MOHAVE COUNTY–When you hear the word Thanksgiving many images might pop into your head.
Large feasts with all the trimmings, family time, football, and cooler weather are just some of the things you might think about, but do you know how it all began?
In 1621, Plymouth colonists and Wampanoag Indians sat down to share an autumn harvest feast and it is credited as the first Thanksgiving. Over the next two centuries Thanksgiving was celebrated by individuals and was not recognized as a national holiday until 1863 when President Abraham Lincoln proclaimed Thanksgiving would be a national holiday celebrated every November.
The current concept of Thanksgiving developed in the original colonies of New England, but the Separatists who came over on the Mayflower and the Puritans who arrived after that brought with them their traditions which included days of fasting during times of strife and feasting to celebrate good times to thank God, which also helped to shape our current concept of Thanksgiving.
Many cultures hold annual celebrations of harvest and bounty and give praise to their gods with fall festivals. These traditions date back to the ancient Egyptians, Greeks, and Romans. Even the Jewish harvest festival, Sukkot, bears a striking resemblance to Thanksgiving. The Native Americans celebrated the fall harvest with feasting and festivity long before that first Thanksgiving and the colonists coming to America.
We know that the Wampanoag Indians and the colonists sat down and feasted together, but what brought them together? Well the first winter that the colonists arrived was brutal for them. Many of them stayed on board the Mayflower, unable to get to shore, and there they suffered from exposure, scurvy, and contagious diseases. By the time spring rolled around only half of the Mayflower’s original passengers were still alive. They went to shore weak and with little knowledge of the land. They were surprised to meet a Native American named Tisquantum, “Squanto”. Squanto was a member of the Pawtuxet tribe who was kidnapped and sold into slavery by an English sea captain.

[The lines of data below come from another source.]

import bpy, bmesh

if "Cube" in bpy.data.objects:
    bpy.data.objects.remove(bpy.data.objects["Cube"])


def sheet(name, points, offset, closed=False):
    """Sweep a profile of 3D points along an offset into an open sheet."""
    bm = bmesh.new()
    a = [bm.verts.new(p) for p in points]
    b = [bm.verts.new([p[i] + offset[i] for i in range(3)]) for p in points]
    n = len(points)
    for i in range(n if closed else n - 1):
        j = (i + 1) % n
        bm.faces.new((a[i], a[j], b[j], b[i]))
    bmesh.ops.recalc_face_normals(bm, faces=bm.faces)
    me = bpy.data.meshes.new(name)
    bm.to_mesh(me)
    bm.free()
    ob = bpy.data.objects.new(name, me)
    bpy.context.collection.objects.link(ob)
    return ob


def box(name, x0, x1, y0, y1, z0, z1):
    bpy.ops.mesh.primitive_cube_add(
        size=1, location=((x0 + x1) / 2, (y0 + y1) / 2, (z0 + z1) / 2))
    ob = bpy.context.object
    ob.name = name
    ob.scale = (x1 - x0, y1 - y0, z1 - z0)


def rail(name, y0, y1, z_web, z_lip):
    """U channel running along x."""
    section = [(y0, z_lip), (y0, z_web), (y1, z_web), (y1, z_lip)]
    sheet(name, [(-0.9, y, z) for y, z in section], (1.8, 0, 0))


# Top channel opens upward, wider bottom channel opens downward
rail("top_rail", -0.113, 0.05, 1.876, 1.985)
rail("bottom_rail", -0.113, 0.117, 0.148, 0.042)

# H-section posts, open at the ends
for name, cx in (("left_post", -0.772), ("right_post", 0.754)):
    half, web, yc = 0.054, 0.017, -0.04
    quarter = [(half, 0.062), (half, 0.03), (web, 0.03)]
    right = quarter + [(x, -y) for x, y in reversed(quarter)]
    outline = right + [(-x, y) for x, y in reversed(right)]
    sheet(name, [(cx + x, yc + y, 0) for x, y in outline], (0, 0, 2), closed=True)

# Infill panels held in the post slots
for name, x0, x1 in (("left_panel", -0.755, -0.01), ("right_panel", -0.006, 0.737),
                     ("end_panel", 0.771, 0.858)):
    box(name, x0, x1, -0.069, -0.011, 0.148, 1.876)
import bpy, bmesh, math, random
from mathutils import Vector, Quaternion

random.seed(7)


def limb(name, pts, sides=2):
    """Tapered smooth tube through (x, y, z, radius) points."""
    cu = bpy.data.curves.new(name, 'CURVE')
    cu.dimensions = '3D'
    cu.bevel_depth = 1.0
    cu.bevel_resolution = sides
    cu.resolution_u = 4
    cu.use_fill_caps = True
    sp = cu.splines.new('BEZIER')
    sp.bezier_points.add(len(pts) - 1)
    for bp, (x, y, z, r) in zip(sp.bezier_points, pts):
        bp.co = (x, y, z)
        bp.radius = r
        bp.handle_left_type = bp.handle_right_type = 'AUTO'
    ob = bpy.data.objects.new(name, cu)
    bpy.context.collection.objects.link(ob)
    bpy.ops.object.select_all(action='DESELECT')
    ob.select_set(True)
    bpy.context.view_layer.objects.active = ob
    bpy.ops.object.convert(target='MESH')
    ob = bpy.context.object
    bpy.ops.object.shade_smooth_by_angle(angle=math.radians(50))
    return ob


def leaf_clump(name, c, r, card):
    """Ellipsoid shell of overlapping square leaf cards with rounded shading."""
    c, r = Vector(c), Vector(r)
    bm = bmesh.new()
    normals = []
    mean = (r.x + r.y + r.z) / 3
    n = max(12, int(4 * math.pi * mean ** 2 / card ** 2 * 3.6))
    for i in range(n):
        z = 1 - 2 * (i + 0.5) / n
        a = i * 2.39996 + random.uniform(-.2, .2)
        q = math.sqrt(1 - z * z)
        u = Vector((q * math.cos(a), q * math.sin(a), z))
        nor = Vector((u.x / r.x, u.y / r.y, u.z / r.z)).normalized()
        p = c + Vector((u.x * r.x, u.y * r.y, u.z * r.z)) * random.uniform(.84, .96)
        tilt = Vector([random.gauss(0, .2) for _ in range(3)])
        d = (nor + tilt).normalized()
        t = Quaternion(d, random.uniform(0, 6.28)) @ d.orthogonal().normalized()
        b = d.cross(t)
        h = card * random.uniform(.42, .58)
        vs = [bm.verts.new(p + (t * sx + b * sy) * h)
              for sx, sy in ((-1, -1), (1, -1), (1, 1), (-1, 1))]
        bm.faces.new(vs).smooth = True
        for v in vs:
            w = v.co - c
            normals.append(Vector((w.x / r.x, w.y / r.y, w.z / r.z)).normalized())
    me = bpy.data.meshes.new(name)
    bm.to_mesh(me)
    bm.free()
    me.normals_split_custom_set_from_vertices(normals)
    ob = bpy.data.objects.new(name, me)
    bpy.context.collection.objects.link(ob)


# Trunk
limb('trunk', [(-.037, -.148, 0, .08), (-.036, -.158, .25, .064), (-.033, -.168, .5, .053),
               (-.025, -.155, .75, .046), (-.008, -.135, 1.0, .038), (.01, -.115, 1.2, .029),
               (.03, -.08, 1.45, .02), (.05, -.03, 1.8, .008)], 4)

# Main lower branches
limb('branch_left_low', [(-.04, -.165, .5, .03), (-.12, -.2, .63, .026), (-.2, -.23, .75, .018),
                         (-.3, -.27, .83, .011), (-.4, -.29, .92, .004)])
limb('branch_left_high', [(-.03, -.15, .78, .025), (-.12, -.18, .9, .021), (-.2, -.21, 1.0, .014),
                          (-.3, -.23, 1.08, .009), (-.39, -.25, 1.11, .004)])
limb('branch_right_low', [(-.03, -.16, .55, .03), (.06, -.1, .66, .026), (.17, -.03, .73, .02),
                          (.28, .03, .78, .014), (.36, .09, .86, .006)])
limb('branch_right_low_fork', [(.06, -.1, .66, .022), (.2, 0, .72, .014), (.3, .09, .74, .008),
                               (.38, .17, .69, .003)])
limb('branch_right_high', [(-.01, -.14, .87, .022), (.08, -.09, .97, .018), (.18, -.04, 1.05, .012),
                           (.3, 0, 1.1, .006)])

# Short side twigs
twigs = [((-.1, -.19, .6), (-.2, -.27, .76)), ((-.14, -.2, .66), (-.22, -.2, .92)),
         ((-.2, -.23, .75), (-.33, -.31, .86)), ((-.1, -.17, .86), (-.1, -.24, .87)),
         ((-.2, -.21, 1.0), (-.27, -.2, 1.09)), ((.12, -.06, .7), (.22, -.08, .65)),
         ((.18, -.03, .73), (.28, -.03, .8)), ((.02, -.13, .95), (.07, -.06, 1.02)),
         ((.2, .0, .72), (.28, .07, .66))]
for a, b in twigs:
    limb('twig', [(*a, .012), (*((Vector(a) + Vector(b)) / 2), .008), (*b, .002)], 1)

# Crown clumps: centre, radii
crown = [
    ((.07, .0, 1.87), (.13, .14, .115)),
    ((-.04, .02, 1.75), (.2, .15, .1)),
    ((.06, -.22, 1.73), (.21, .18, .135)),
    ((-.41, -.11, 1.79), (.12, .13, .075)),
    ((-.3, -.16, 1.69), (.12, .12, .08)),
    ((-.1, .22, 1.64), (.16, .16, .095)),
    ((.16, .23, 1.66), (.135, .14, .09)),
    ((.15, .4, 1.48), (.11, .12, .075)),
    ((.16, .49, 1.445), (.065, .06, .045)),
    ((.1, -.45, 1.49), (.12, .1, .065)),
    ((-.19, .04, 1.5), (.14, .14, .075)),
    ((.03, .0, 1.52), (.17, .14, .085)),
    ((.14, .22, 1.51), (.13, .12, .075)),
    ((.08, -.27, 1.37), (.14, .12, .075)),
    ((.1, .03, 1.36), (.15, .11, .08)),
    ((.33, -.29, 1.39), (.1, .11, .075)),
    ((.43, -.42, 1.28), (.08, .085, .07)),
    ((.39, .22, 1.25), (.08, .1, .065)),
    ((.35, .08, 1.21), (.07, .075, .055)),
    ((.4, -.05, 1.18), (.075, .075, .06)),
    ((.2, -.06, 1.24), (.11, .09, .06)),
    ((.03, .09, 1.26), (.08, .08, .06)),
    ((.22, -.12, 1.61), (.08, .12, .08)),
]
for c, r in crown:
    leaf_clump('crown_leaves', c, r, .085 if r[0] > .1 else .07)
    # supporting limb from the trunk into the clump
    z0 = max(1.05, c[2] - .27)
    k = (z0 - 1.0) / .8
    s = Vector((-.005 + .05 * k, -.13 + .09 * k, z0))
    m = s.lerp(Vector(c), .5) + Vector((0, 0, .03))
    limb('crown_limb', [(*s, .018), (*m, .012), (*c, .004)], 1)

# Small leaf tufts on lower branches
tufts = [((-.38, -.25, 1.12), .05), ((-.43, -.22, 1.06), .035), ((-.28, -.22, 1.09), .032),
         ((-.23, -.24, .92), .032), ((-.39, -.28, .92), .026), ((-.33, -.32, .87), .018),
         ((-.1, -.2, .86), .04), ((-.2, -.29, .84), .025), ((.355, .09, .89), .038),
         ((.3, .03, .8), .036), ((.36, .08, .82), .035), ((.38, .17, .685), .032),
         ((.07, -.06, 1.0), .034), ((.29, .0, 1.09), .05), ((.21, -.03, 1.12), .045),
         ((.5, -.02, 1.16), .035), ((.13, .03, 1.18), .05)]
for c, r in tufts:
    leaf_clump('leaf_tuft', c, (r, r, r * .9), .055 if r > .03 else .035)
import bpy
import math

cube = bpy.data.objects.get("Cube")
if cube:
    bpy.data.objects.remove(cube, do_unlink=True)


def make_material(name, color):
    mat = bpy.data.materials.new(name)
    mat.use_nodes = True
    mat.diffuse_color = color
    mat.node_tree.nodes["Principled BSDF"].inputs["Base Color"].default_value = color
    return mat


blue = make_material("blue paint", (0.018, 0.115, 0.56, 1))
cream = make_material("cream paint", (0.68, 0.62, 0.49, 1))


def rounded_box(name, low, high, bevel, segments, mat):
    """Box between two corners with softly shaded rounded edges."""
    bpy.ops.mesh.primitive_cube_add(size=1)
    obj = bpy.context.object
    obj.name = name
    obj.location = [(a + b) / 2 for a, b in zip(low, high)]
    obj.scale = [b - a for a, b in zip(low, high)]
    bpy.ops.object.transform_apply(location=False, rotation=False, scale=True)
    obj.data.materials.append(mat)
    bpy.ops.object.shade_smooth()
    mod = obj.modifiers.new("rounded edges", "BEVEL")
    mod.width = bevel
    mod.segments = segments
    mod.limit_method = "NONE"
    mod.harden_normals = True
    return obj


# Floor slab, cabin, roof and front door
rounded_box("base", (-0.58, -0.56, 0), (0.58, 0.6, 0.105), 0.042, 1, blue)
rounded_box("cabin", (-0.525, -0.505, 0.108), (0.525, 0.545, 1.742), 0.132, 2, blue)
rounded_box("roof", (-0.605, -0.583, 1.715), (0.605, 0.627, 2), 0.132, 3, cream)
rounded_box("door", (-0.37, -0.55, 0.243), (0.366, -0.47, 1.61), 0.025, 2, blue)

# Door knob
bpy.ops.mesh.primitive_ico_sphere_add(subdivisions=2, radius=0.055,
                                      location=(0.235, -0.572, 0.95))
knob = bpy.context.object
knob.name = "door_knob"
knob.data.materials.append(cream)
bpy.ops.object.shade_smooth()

He was able to escape his captors and made his way to London where he joined an exploratory expedition that returned him to his homeland. Squanto got to know the Pilgrims and taught them how to survive in their new home. He lived with the Pilgrims for 20 months and showed them how to cultivate and harvest crops, catch fish, hunt, and avoid poisonous plants.
Come fall they had an abundance of corn, fish, fowl, turkey, and venison. The Wampanoag and Pilgrims had become allies and sat down to celebrate the harvest with a feast and festivities such as the shooting of arms, where the Native Indians participated and stayed with the Pilgrims for three days.
Today, Americans celebrate Thanksgiving on the 4th Thursday of November. This year as you sit and feast with your family, watch football on television, or spend the day however you choose, remember the history of this popular holiday and give thanks for your blessings.